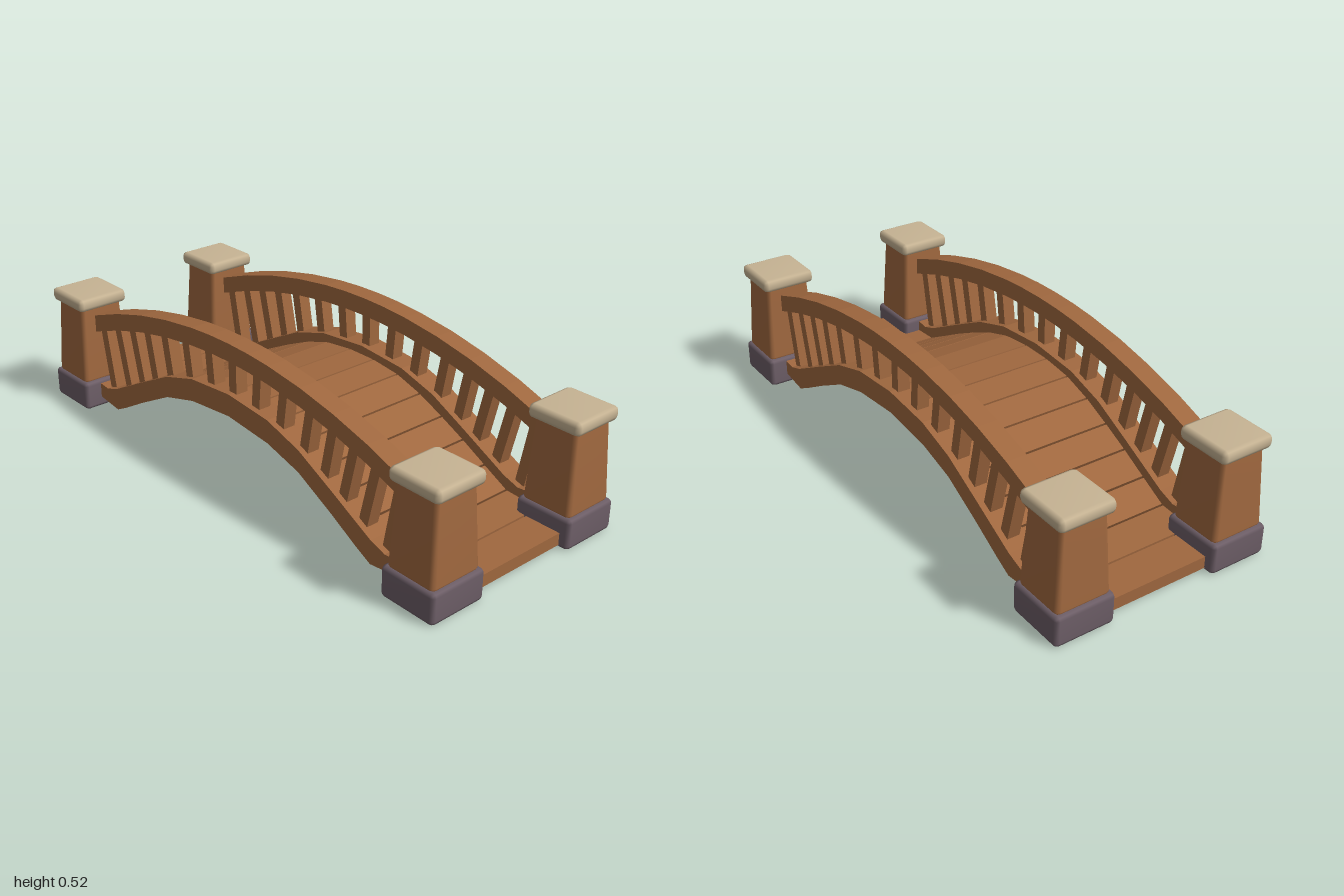
import * as THREE from 'three';
import { RoundedBoxGeometry } from 'three/addons/geometries/RoundedBoxGeometry.js';
import { mergeVertices } from 'three/addons/utils/BufferGeometryUtils.js';

const mat = (name, color) => new THREE.MeshStandardMaterial({ name, color });

// Chamfered block with softened normals, optionally narrowing toward the top
function softBlock(w, h, d, bevel, topScale = 1) {
  let g = new RoundedBoxGeometry(w, h, d, 1, bevel);
  const p = g.attributes.position;
  for (let i = 0; i < p.count; i++) {
    const s = THREE.MathUtils.lerp(1, topScale, p.getY(i) / h + 0.5);
    p.setX(i, p.getX(i) * s);
    p.setZ(i, p.getZ(i) * s);
  }
  g.deleteAttribute('normal');
  g.deleteAttribute('uv');
  g = mergeVertices(g, 1e-5);
  g.computeVertexNormals();
  return g;
}

// Arched beam: [z, y] half profiles mirrored about z = 0, extruded along x
function archBeam(top, bottom, width) {
  const full = (pts) => [...pts.slice(1).reverse().map(([z, y]) => [-z, y]), ...pts];
  const outline = [...full(bottom), ...full(top).reverse()].map(([z, y]) => new THREE.Vector2(z, y));
  const g = new THREE.ExtrudeGeometry(new THREE.Shape(outline), { depth: width, bevelEnabled: false });
  return g.translate(0, 0, -width / 2).rotateY(-Math.PI / 2);
}

// Height on a polyline at distance |z| from the middle
function heightAt(pts, z) {
  const a = Math.abs(z);
  for (let i = 1; i < pts.length; i++) {
    const [z0, y0] = pts[i - 1], [z1, y1] = pts[i];
    if (a <= z1) return y0 + (y1 - y0) * (a - z0) / (z1 - z0);
  }
  return pts[pts.length - 1][1];
}

export function createModel() {
  const model = new THREE.Group();
  model.name = 'footbridge';
  const wood = mat('wood', 0xa0683f);
  const stone = mat('darkStone', 0x6d5e67);
  const capStone = mat('paleStone', 0xc6b393);

  const add = (name, geometry, material, x, y, z, parent = model) => {
    const m = new THREE.Mesh(geometry, material);
    m.name = name;
    m.position.set(x, y, z);
    parent.add(m);
    return m;
  };

  // Corner posts: base, tapered pillar and cap
  const baseGeo = softBlock(0.215, 0.108, 0.212, 0.014);
  const pillarGeo = softBlock(0.196, 0.3, 0.188, 0.016, 0.835);
  const capGeo = softBlock(0.198, 0.048, 0.198, 0.016);
  for (const sx of [-1, 1]) for (const sz of [-1, 1]) {
    const post = new THREE.Group();
    post.name = 'cornerPost';
    post.position.set(sx * 0.297, 0, sz * 0.895);
    model.add(post);
    add('postBase', baseGeo, stone, 0, 0.056, 0, post);
    add('postPillar', pillarGeo, wood, 0, 0.25, 0, post);
    add('postCap', capGeo, capStone, 0, 0.412, 0, post);
  }

  // Side profiles
  const railTop = [0, 0.1, 0.2, 0.35, 0.5, 0.65, 0.805].map((z) => [z, 0.52 - 0.24 * z * z]);
  const railBottom = railTop.map(([z, y]) => [z, y - 0.064]);
  const beamTop = [[0, 0.342], [0.2, 0.325], [0.35, 0.28], [0.5, 0.205], [0.68, 0.112], [0.74, 0.092], [0.83, 0.1]];
  const beamBottom = [[0, 0.262], [0.2, 0.243], [0.35, 0.202], [0.5, 0.125], [0.62, 0.058], [0.68, 0.028], [0.83, 0.046]];
  const railGeo = archBeam(railTop, railBottom, 0.072);
  const beamGeo = archBeam(beamTop, beamBottom, 0.086);

  // Balusters fan out from the middle: [top z, bottom z]
  const spindles = [[0, 0], [0.13, 0.115], [0.26, 0.235], [0.385, 0.35], [0.49, 0.445], [0.585, 0.53], [0.68, 0.62], [0.775, 0.725]];
  for (const sx of [-1, 1]) {
    const x = sx * 0.297;
    add('handrail', railGeo, wood, x, 0, 0);
    add('sideBeam', beamGeo, wood, x, 0, 0);
    spindles.forEach(([zt, zb], i) => {
      for (const sz of i ? [-1, 1] : [1]) {
        const yt = heightAt(railBottom, zt) + 0.025, yb = heightAt(beamTop, zb) - 0.025;
        const dz = sz * (zt - zb), dy = yt - yb;
        const b = add('baluster', new THREE.BoxGeometry(0.045, Math.hypot(dy, dz), 0.038), wood,
          x, (yt + yb) / 2, sz * (zt + zb) / 2);
        b.rotation.x = Math.atan2(dz, dy);
      }
    });
  }

  // Deck planks follow the arch: edges given as [z, top y]
  const deck = [[0.06, 0.31], [0.18, 0.296], [0.29, 0.262], [0.395, 0.216], [0.495, 0.168], [0.595, 0.115],
    [0.695, 0.063], [0.83, 0.055], [0.97, 0.055]];
  const thick = 0.043, gap = 0.007;
  const plank = (z0, y0, z1, y1) => {
    const dz = z1 - z0, dy = y1 - y0, tilt = -Math.atan2(dy, dz);
    const m = add('deckPlank', new THREE.BoxGeometry(0.512, thick, Math.hypot(dz, dy) - gap), wood,
      0, (y0 + y1) / 2 - Math.cos(tilt) * thick / 2, (z0 + z1) / 2 - Math.sin(tilt) * thick / 2);
    m.rotation.x = tilt;
  };
  plank(-0.06, 0.31, 0.06, 0.31);
  for (let i = 1; i < deck.length; i++) {
    const [z0, y0] = deck[i - 1], [z1, y1] = deck[i];
    plank(z0, y0, z1, y1);
    plank(-z1, y1, -z0, y0);
  }
  return model;
}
::::::::
- _Directions_
Line by line, return the listing above exactly, leaving out its pictures.

- _Solution for this problem_
import * as THREE from 'three';
import { RoundedBoxGeometry } from 'three/addons/geometries/RoundedBoxGeometry.js';
import { mergeVertices } from 'three/addons/utils/BufferGeometryUtils.js';

const mat = (name, color) => new THREE.MeshStandardMaterial({ name, color });

// Chamfered block with softened normals, optionally narrowing toward the top
function softBlock(w, h, d, bevel, topScale = 1) {
  let g = new RoundedBoxGeometry(w, h, d, 1, bevel);
  const p = g.attributes.position;
  for (let i = 0; i < p.count; i++) {
    const s = THREE.MathUtils.lerp(1, topScale, p.getY(i) / h + 0.5);
    p.setX(i, p.getX(i) * s);
    p.setZ(i, p.getZ(i) * s);
  }
  g.deleteAttribute('normal');
  g.deleteAttribute('uv');
  g = mergeVertices(g, 1e-5);
  g.computeVertexNormals();
  return g;
}

// Arched beam: [z, y] half profiles mirrored about z = 0, extruded along x
function archBeam(top, bottom, width) {
  const full = (pts) => [...pts.slice(1).reverse().map(([z, y]) => [-z, y]), ...pts];
  const outline = [...full(bottom), ...full(top).reverse()].map(([z, y]) => new THREE.Vector2(z, y));
  const g = new THREE.ExtrudeGeometry(new THREE.Shape(outline), { depth: width, bevelEnabled: false });
  return g.translate(0, 0, -width / 2).rotateY(-Math.PI / 2);
}

// Height on a polyline at distance |z| from the middle
function heightAt(pts, z) {
  const a = Math.abs(z);
  for (let i = 1; i < pts.length; i++) {
    const [z0, y0] = pts[i - 1], [z1, y1] = pts[i];
    if (a <= z1) return y0 + (y1 - y0) * (a - z0) / (z1 - z0);
  }
  return pts[pts.length - 1][1];
}

export function createModel() {
  const model = new THREE.Group();
  model.name = 'footbridge';
  const wood = mat('wood', 0xa0683f);
  const stone = mat('darkStone', 0x6d5e67);
  const capStone = mat('paleStone', 0xc6b393);

  const add = (name, geometry, material, x, y, z, parent = model) => {
    const m = new THREE.Mesh(geometry, material);
    m.name = name;
    m.position.set(x, y, z);
    parent.add(m);
    return m;
  };

  // Corner posts: base, tapered pillar and cap
  const baseGeo = softBlock(0.215, 0.108, 0.212, 0.014);
  const pillarGeo = softBlock(0.196, 0.3, 0.188, 0.016, 0.835);
  const capGeo = softBlock(0.198, 0.048, 0.198, 0.016);
  for (const sx of [-1, 1]) for (const sz of [-1, 1]) {
    const post = new THREE.Group();
    post.name = 'cornerPost';
    post.position.set(sx * 0.297, 0, sz * 0.895);
    model.add(post);
    add('postBase', baseGeo, stone, 0, 0.056, 0, post);
    add('postPillar', pillarGeo, wood, 0, 0.25, 0, post);
    add('postCap', capGeo, capStone, 0, 0.412, 0, post);
  }

  // Side profiles
  const railTop = [0, 0.1, 0.2, 0.35, 0.5, 0.65, 0.805].map((z) => [z, 0.52 - 0.24 * z * z]);
  const railBottom = railTop.map(([z, y]) => [z, y - 0.064]);
  const beamTop = [[0, 0.342], [0.2, 0.325], [0.35, 0.28], [0.5, 0.205], [0.68, 0.112], [0.74, 0.092], [0.83, 0.1]];
  const beamBottom = [[0, 0.262], [0.2, 0.243], [0.35, 0.202], [0.5, 0.125], [0.62, 0.058], [0.68, 0.028], [0.83, 0.046]];
  const railGeo = archBeam(railTop, railBottom, 0.072);
  const beamGeo = archBeam(beamTop, beamBottom, 0.086);

  // Balusters fan out from the middle: [top z, bottom z]
  const spindles = [[0, 0], [0.13, 0.115], [0.26, 0.235], [0.385, 0.35], [0.49, 0.445], [0.585, 0.53], [0.68, 0.62], [0.775, 0.725]];
  for (const sx of [-1, 1]) {
    const x = sx * 0.297;
    add('handrail', railGeo, wood, x, 0, 0);
    add('sideBeam', beamGeo, wood, x, 0, 0);
    spindles.forEach(([zt, zb], i) => {
      for (const sz of i ? [-1, 1] : [1]) {
        const yt = heightAt(railBottom, zt) + 0.025, yb = heightAt(beamTop, zb) - 0.025;
        const dz = sz * (zt - zb), dy = yt - yb;
        const b = add('baluster', new THREE.BoxGeometry(0.045, Math.hypot(dy, dz), 0.038), wood,
          x, (yt + yb) / 2, sz * (zt + zb) / 2);
        b.rotation.x = Math.atan2(dz, dy);
      }
    });
  }

  // Deck planks follow the arch: edges given as [z, top y]
  const deck = [[0.06, 0.31], [0.18, 0.296], [0.29, 0.262], [0.395, 0.216], [0.495, 0.168], [0.595, 0.115],
    [0.695, 0.063], [0.83, 0.055], [0.97, 0.055]];
  const thick = 0.043, gap = 0.007;
  const plank = (z0, y0, z1, y1) => {
    const dz = z1 - z0, dy = y1 - y0, tilt = -Math.atan2(dy, dz);
    const m = add('deckPlank', new THREE.BoxGeometry(0.512, thick, Math.hypot(dz, dy) - gap), wood,
      0, (y0 + y1) / 2 - Math.cos(tilt) * thick / 2, (z0 + z1) / 2 - Math.sin(tilt) * thick / 2);
    m.rotation.x = tilt;
  };
  plank(-0.06, 0.31, 0.06, 0.31);
  for (let i = 1; i < deck.length; i++) {
    const [z0, y0] = deck[i - 1], [z1, y1] = deck[i];
    plank(z0, y0, z1, y1);
    plank(-z1, y1, -z0, y0);
  }
  return model;
}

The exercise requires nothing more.